__ACTION ITEM__: Repeat the stretch of entries below from the line with "m.diffuse_color = (*rgb, 1)" through the line with "a = a0 + math.pi". Include both ends and add nothing.

Dataset entries

┄┄┄┄┄┄┄┄┄┄

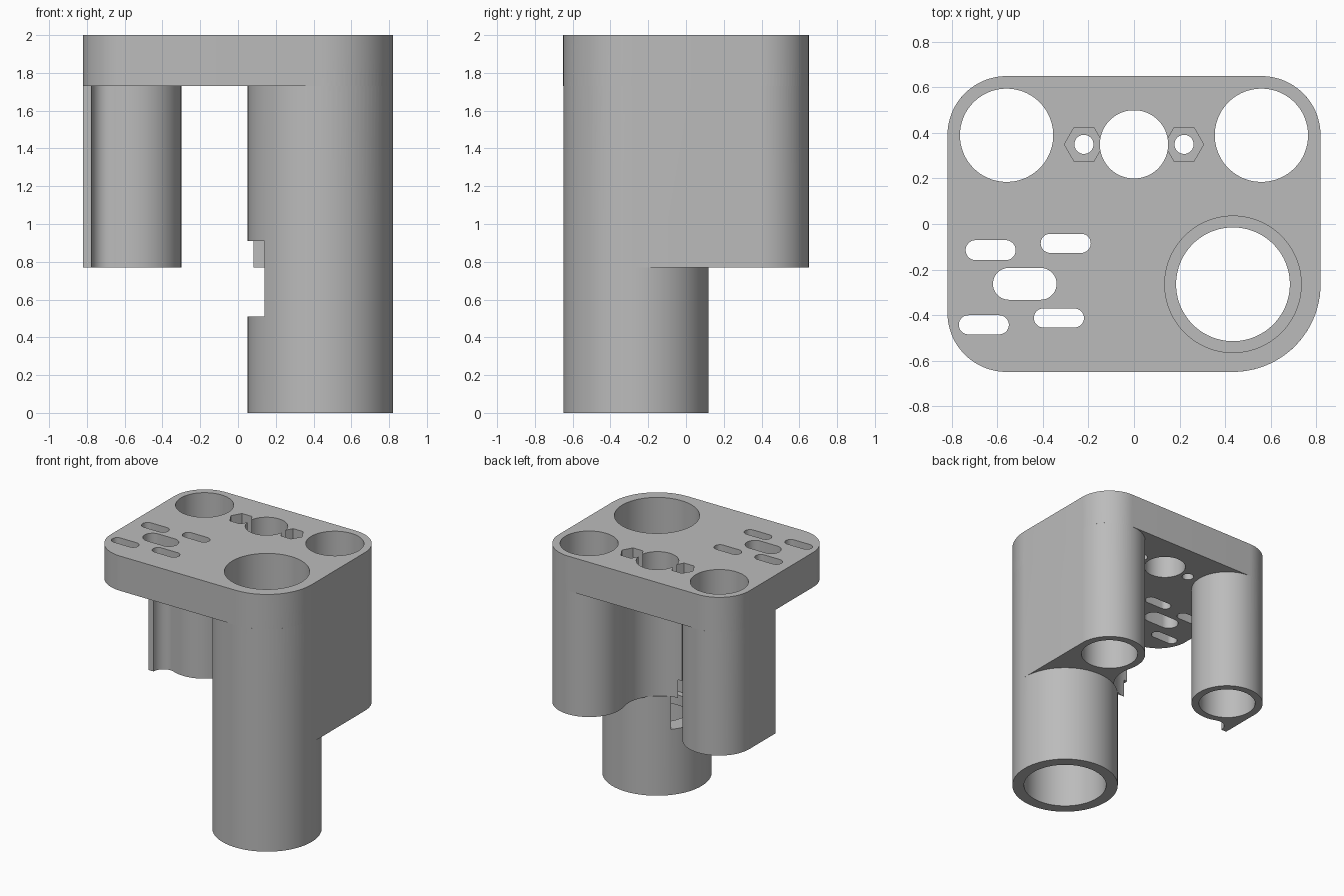
import bpy, bmesh
from math import sin, cos, radians, degrees, atan2, hypot

old = bpy.data.objects.get("Cube")
if old:
    bpy.data.objects.remove(old, do_unlink=True)

grey = bpy.data.materials.new("plain_grey")
grey.use_nodes = True
colour = (0.5, 0.5, 0.5, 1)
grey.diffuse_color = colour
grey.node_tree.nodes["Principled BSDF"].inputs["Base Color"].default_value = colour


def arc(c, r, a0, a1, step=4):
    n = max(2, round(abs(a1 - a0) / step))
    angles = [radians(a0 + (a1 - a0) * i / n) for i in range(n + 1)]
    return [(c[0] + r * cos(a), c[1] + r * sin(a)) for a in angles]


def circle(c, r, step=4):
    return arc(c, r, 0, 360, step)


def slot(c, length, r):
    h = length / 2 - r
    return arc((c[0] + h, c[1]), r, -90, 90, 10) + arc((c[0] - h, c[1]), r, 90, 270, 10)


def box(x0, x1, y0, y1):
    return [(x0, y0), (x1, y0), (x1, y1), (x0, y1)]


def prism(name, profile, z0, z1):
    """Extrude a closed profile between two heights."""
    pts = []
    for p in profile:
        if not pts or hypot(p[0] - pts[-1][0], p[1] - pts[-1][1]) > 1e-4:
            pts.append(p)
    if hypot(pts[0][0] - pts[-1][0], pts[0][1] - pts[-1][1]) < 1e-4:
        pts.pop()
    bm = bmesh.new()
    base = bm.faces.new([bm.verts.new((x, y, z0)) for x, y in pts])
    ext = bmesh.ops.extrude_face_region(bm, geom=[base])
    for v in ext["geom"]:
        if isinstance(v, bmesh.types.BMVert):
            v.co.z = z1
    bmesh.ops.recalc_face_normals(bm, faces=bm.faces)
    me = bpy.data.meshes.new(name)
    bm.to_mesh(me)
    bm.free()
    me.materials.append(grey)
    ob = bpy.data.objects.new(name, me)
    bpy.context.collection.objects.link(ob)
    return ob


def combine(target, other, operation):
    """Apply a boolean and discard the helper."""
    other.hide_render = True
    mod = target.modifiers.new(operation.lower(), 'BOOLEAN')
    mod.operation, mod.solver, mod.object = operation, 'EXACT', other
    bpy.ops.object.select_all(action='DESELECT')
    bpy.context.view_layer.objects.active = target
    target.select_set(True)
    bpy.ops.object.modifier_apply(modifier=mod.name)
    bpy.data.objects.remove(other, do_unlink=True)


# Centres and radii of the three tubes
big, right, left = (0.435, -0.265), (0.56, 0.39), (-0.56, 0.39)
big_r, small_r = 0.385, 0.26
under, foot = 1.73, 0.77

# Top plate with rounded corners
plate = (arc(big, big_r, -90, 0) + arc(right, small_r, 0, 90)
         + arc(left, small_r, 90, 180) + arc((-0.56, -0.39), small_r, 180, 270))
body = prism("holder_body", plate, under, 2)

# Right column: both tubes joined by a flat wall and a concave fillet
fillet, fillet_r = (0.05, 0.249), 0.269
a = degrees(atan2(right[1] - fillet[1], right[0] - fillet[0]))
column = (arc(big, big_r, 180, 360) + arc(right, small_r, 0, 180 + a)
          + arc(fillet, fillet_r, a, -90))
combine(body, prism("right_column", column, foot, under), 'UNION')
combine(body, prism("long_tube", circle(big, big_r), 0, foot), 'UNION')

# Left column: tube with a small filleted rib along the side wall
rib, rib_r = (-0.69, 0.07), 0.085
b = degrees(atan2(left[1] - rib[1], left[0] - rib[0]))
column = (arc(left, small_r, b - 180, 180) + [(-0.82, rib[1])]
          + arc(rib, rib_r, 180, b, 8))
combine(body, prism("left_column", column, foot, under), 'UNION')

# Bores: the long tube keeps a narrow lip level with its drain window
cuts = [(circle(big, 0.30), 0.51, 2.1), (circle(big, 0.30), -0.1, 0.43),
        (circle(big, 0.25), 0.3, 0.6),
        (box(-0.05, big[0], big[1] - 0.247, big[1] + 0.247), 0.51, 0.91),
        (circle(right, 0.205), 0.6, 2.1), (circle(left, 0.205), 0.6, 2.1),
        (circle((0, 0.35), 0.15), 1.6, 2.1)]

# Screw holes with hexagonal nut pockets
for x in (-0.22, 0.22):
    cuts += [(circle((x, 0.35), 0.042, 10), 1.6, 2.1),
             (circle((x, 0.35), 0.086, 60), 1.86, 2.1)]

# Drain slots
for c, length, r in [((-0.63, -0.115), 0.22, 0.044), ((-0.30, -0.085), 0.22, 0.042),
                     ((-0.48, -0.263), 0.28, 0.07), ((-0.66, -0.443), 0.22, 0.042),
                     ((-0.33, -0.413), 0.22, 0.042)]:
    cuts.append((slot(c, length, r), 1.6, 2.1))

for profile, z0, z1 in cuts:
    combine(body, prism("cutter", profile, z0, z1), 'DIFFERENCE')

bpy.ops.object.select_all(action='DESELECT')
body.select_set(True)
bpy.context.view_layer.objects.active = body
bpy.ops.object.shade_smooth_by_angle(angle=radians(30))
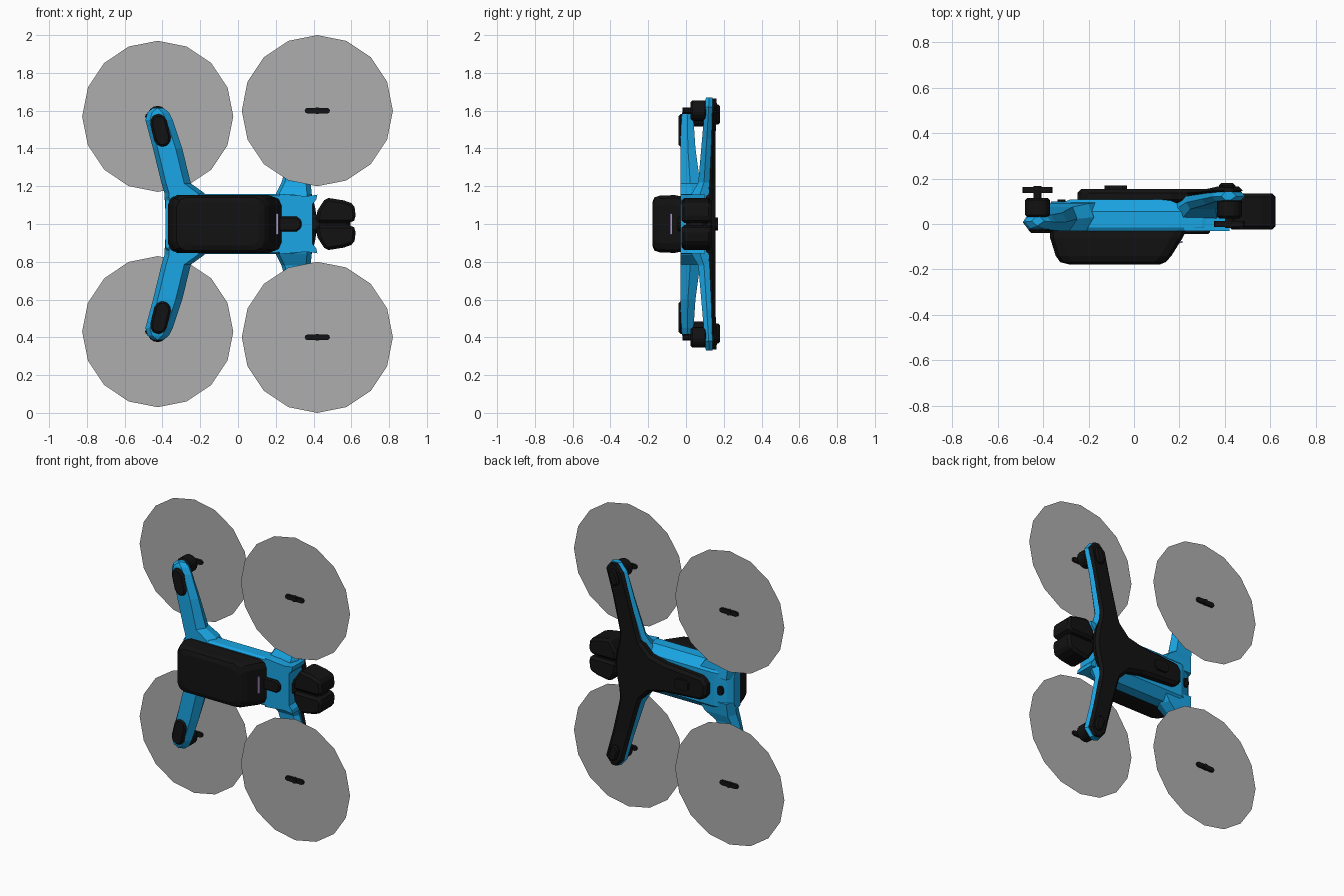
import bpy, bmesh, math

if "Cube" in bpy.data.objects:
    bpy.data.objects.remove(bpy.data.objects["Cube"])


def material(name, rgb):
    m = bpy.data.materials.new(name)
    m.diffuse_color = (*rgb, 1)
    m.use_nodes = True
    m.node_tree.nodes["Principled BSDF"].inputs["Base Color"].default_value = m.diffuse_color
    return m


BLUE = material("blue shell", (0.01, 0.38, 0.78))
BLACK = material("black plastic", (0.006, 0.006, 0.006))
GREY = material("propeller blur", (0.42, 0.42, 0.42))
LILAC = material("lilac strip", (0.4, 0.3, 0.6))


# All parts sit at z = 1, so local z = 0 is the mirror plane of the drone
def loft(name, rings, mat, mirror=False, bevel=0.0, segments=1):
    bm = bmesh.new()
    vs = [[bm.verts.new(p) for p in r] for r in rings]
    n = len(vs[0])
    for a, b in zip(vs, vs[1:]):
        for i in range(n):
            j = (i + 1) % n
            bm.faces.new((a[i], a[j], b[j], b[i]))
    bm.faces.new(vs[0])
    if len(vs) > 1:
        bm.faces.new(vs[-1])
        bmesh.ops.recalc_face_normals(bm, faces=bm.faces)
    me = bpy.data.meshes.new(name)
    bm.to_mesh(me)
    bm.free()
    me.materials.append(mat)
    ob = bpy.data.objects.new(name, me)
    ob.location.z = 1
    bpy.context.collection.objects.link(ob)
    if bevel:
        mod = ob.modifiers.new("bevel", 'BEVEL')
        mod.width, mod.segments = bevel, segments
        mod.limit_method, mod.angle_limit = 'ANGLE', math.radians(40)
    if mirror:
        mod = ob.modifiers.new("mirror", 'MIRROR')
        mod.use_axis = (False, False, True)
        mod.use_mirror_merge = False
    return ob


def prism(name, pts, y0, y1, mat, **kw):
    return loft(name, [[(x, y, z) for x, z in pts] for y in (y0, y1)], mat, **kw)


def sym(half):
    return half + [(x, -z) for x, z in reversed(half)]


def circle(cx, cz, r, y, n=16):
    return [(cx + r * math.cos(2 * math.pi * i / n), y,
             cz + r * math.sin(2 * math.pi * i / n)) for i in range(n)]


def turned(name, cx, cz, prof, mat):
    return loft(name, [circle(cx, cz, r, y) for y, r in prof], mat, mirror=True)


def capsule(cx, cz, dx, dz, r, n=4):
    # rounded bar from centre -d to centre +d
    a0 = math.atan2(dz, dx) - math.pi / 2
    pts = []
    for s in (1, -1):
        for i in range(n + 1):
            a = a0 + math.pi * i / n + (0 if s > 0 else math.pi)
            pts.append((cx + s * dx + r * math.cos(a), cz + s * dz + r * math.sin(a)))
    return pts


def arm(name, secs, mat, c):
    # section: z, left x, right x, low y, high y; chamfered edges
    rings = []
    for z, a, b, lo, hi in secs:
        m = (lo + hi) / 2
        rings.append([(a + c * .7, lo, z), (b - c, lo, z), (b, m, z),
                      (b - c * .6, hi, z), (a + c * .6, hi, z), (a, m, z)])
    return loft(name, rings, mat, mirror=True)


# Blue fuselage: chamfered sections along x
body = []
for x, h, lo, mid, hi in [(-.385, .13, -.02, .03, .05), (-.355, .155, -.03, .05, .08),
                          (-.28, .16, -.03, .055, .108), (.2, .16, -.03, .055, .108),
                          (.3, .155, -.03, .06, .12), (.395, .13, -.03, .06, .12)]:
    half = [(lo, h - .01), (lo + .015, h), (mid, h), (hi, h - .05)]
    body.append([(x, y, z) for y, z in half] + [(x, y, -z) for y, z in reversed(half)])
loft("fuselage", body, BLUE)

# Prongs at the nose beside the camera
prism("nose_prong", [(.22, .15), (.22, .16), (.36, .147), (.42, .155), (.415, .13), (.39, .1), (.3, .1)],
      -.03, .1, BLUE, mirror=True)

# Rear arms, sweeping back
arm("rear_arm", [(.08, -.385, -.12, -.03, .10), (.165, -.39, -.18, -.03, .09),
                 (.215, -.405, -.25, -.03, .075), (.4, -.45, -.295, -.03, .05),
                 (.55, -.49, -.345, -.025, .04), (.59, -.48, -.365, -.02, .04),
                 (.615, -.45, -.395, -.01, .035)], BLUE, .035)
prism("rear_arm_pad", capsule(-.41, .495, -.011, .045, .045), -.04, .0, BLACK,
      mirror=True, bevel=.012)

# Front arms with black covers on the far side
arm("front_arm", [(.08, .16, .39, .0, .11), (.16, .2, .39, .03, .12), (.22, .23, .385, .065, .125),
                  (.45, .3, .44, .085, .135), (.62, .345, .49, .1, .14),
                  (.67, .385, .45, .105, .14)], BLUE, .025)
arm("front_arm_cover", [(.0, .16, .42, .115, .155), (.08, .16, .41, .115, .155),
                        (.16, .22, .39, .12, .155), (.22, .24, .385, .12, .155),
                        (.45, .305, .435, .13, .155), (.62, .35, .48, .13, .165),
                        (.665, .39, .445, .135, .16)], BLACK, .03)
prism("front_arm_foot", capsule(.41, .58, .008, .025, .03), .15, .18, BLACK, mirror=True, bevel=.01)

# Black spine along the far side
prism("spine", sym([(-.25, .035), (-.22, .075), (.05, .095), (.16, .12), (.24, .2), (.36, .2), (.41, .06)]),
      .09, .155, BLACK, bevel=.018)
prism("spine_sensor", sym([(-.13, .02), (-.11, .035), (-.05, .035), (-.03, .02)]), .15, .17, BLACK)
prism("rear_sensor", capsule(-.32, 0, 0, .012, .018), .05, .108, BLACK)

# Battery: tapered sections from the body outwards
def rounded(x0, x1, h, c, y):
    return [(x, y, z) for x, z in sym([(x0, h - c), (x0 + c * .3, h - c * .3), (x0 + c, h),
                                       (x1 - c, h), (x1 - c * .3, h - c * .3), (x1, h - c)])]


loft("battery", [rounded(-.37, .235, .145, .05, -.02), rounded(-.37, .215, .153, .05, -.06),
                 rounded(-.345, .165, .15, .05, -.14), rounded(-.325, .14, .14, .05, -.168),
                 rounded(-.285, .115, .115, .05, -.178)], BLACK)
prism("battery_strip", [(.196, -.055), (.214, -.055), (.214, .055), (.196, .055)], -.084, -.074, LILAC)
prism("nose_latch", sym([(.2, .04), (.31, .04), (.335, .02)]), -.045, .0, BLACK, bevel=.008)

# Camera head: two faceted lobes and a core
prism("camera_lobe", [(.415, .006), (.42, .07), (.465, .14), (.56, .125), (.615, .105), (.625, .03), (.605, .006)],
      -.025, .135, BLACK, mirror=True, bevel=.032)
prism("camera_core", sym([(.36, .05), (.595, .05)]), .0, .11, BLACK, bevel=.02)

# Motors, propeller hubs and blur discs; direction s points from arm to propeller
for tag, cx, cz, base, disc, s in (("rear", -.425, .57, .03, .15, 1), ("front", .42, .6, .11, .0, -1)):
    turned(tag + "_motor", cx, cz, [(base, .045), (base + s * .01, .055), (base + s * .075, .055),
                                    (base + s * .085, .045)], BLACK)
    turned(tag + "_shaft", cx, cz, [(base, .018), (disc + s * .018, .018)], BLACK)
    prism(tag + "_propeller_hub", capsule(cx, cz, .052, 0, .015), disc - .014, disc + .014,
          BLACK, mirror=True)
    loft(tag + "_propeller_disc", [circle(cx, cz, .4, disc)], GREY, mirror=True)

┄┄┄┄┄┄┄┄┄┄

__EXERCISE RESPONSE__:
    m.diffuse_color = (*rgb, 1)
    m.use_nodes = True
    m.node_tree.nodes["Principled BSDF"].inputs["Base Color"].default_value = m.diffuse_color
    return m


BLUE = material("blue shell", (0.01, 0.38, 0.78))
BLACK = material("black plastic", (0.006, 0.006, 0.006))
GREY = material("propeller blur", (0.42, 0.42, 0.42))
LILAC = material("lilac strip", (0.4, 0.3, 0.6))


# All parts sit at z = 1, so local z = 0 is the mirror plane of the drone
def loft(name, rings, mat, mirror=False, bevel=0.0, segments=1):
    bm = bmesh.new()
    vs = [[bm.verts.new(p) for p in r] for r in rings]
    n = len(vs[0])
    for a, b in zip(vs, vs[1:]):
        for i in range(n):
            j = (i + 1) % n
            bm.faces.new((a[i], a[j], b[j], b[i]))
    bm.faces.new(vs[0])
    if len(vs) > 1:
        bm.faces.new(vs[-1])
        bmesh.ops.recalc_face_normals(bm, faces=bm.faces)
    me = bpy.data.meshes.new(name)
    bm.to_mesh(me)
    bm.free()
    me.materials.append(mat)
    ob = bpy.data.objects.new(name, me)
    ob.location.z = 1
    bpy.context.collection.objects.link(ob)
    if bevel:
        mod = ob.modifiers.new("bevel", 'BEVEL')
        mod.width, mod.segments = bevel, segments
        mod.limit_method, mod.angle_limit = 'ANGLE', math.radians(40)
    if mirror:
        mod = ob.modifiers.new("mirror", 'MIRROR')
        mod.use_axis = (False, False, True)
        mod.use_mirror_merge = False
    return ob


def prism(name, pts, y0, y1, mat, **kw):
    return loft(name, [[(x, y, z) for x, z in pts] for y in (y0, y1)], mat, **kw)


def sym(half):
    return half + [(x, -z) for x, z in reversed(half)]


def circle(cx, cz, r, y, n=16):
    return [(cx + r * math.cos(2 * math.pi * i / n), y,
             cz + r * math.sin(2 * math.pi * i / n)) for i in range(n)]


def turned(name, cx, cz, prof, mat):
    return loft(name, [circle(cx, cz, r, y) for y, r in prof], mat, mirror=True)


def capsule(cx, cz, dx, dz, r, n=4):
    # rounded bar from centre -d to centre +d
    a0 = math.atan2(dz, dx) - math.pi / 2
    pts = []
    for s in (1, -1):
        for i in range(n + 1):
            a = a0 + math.pi * i / n + (0 if s > 0 else math.pi)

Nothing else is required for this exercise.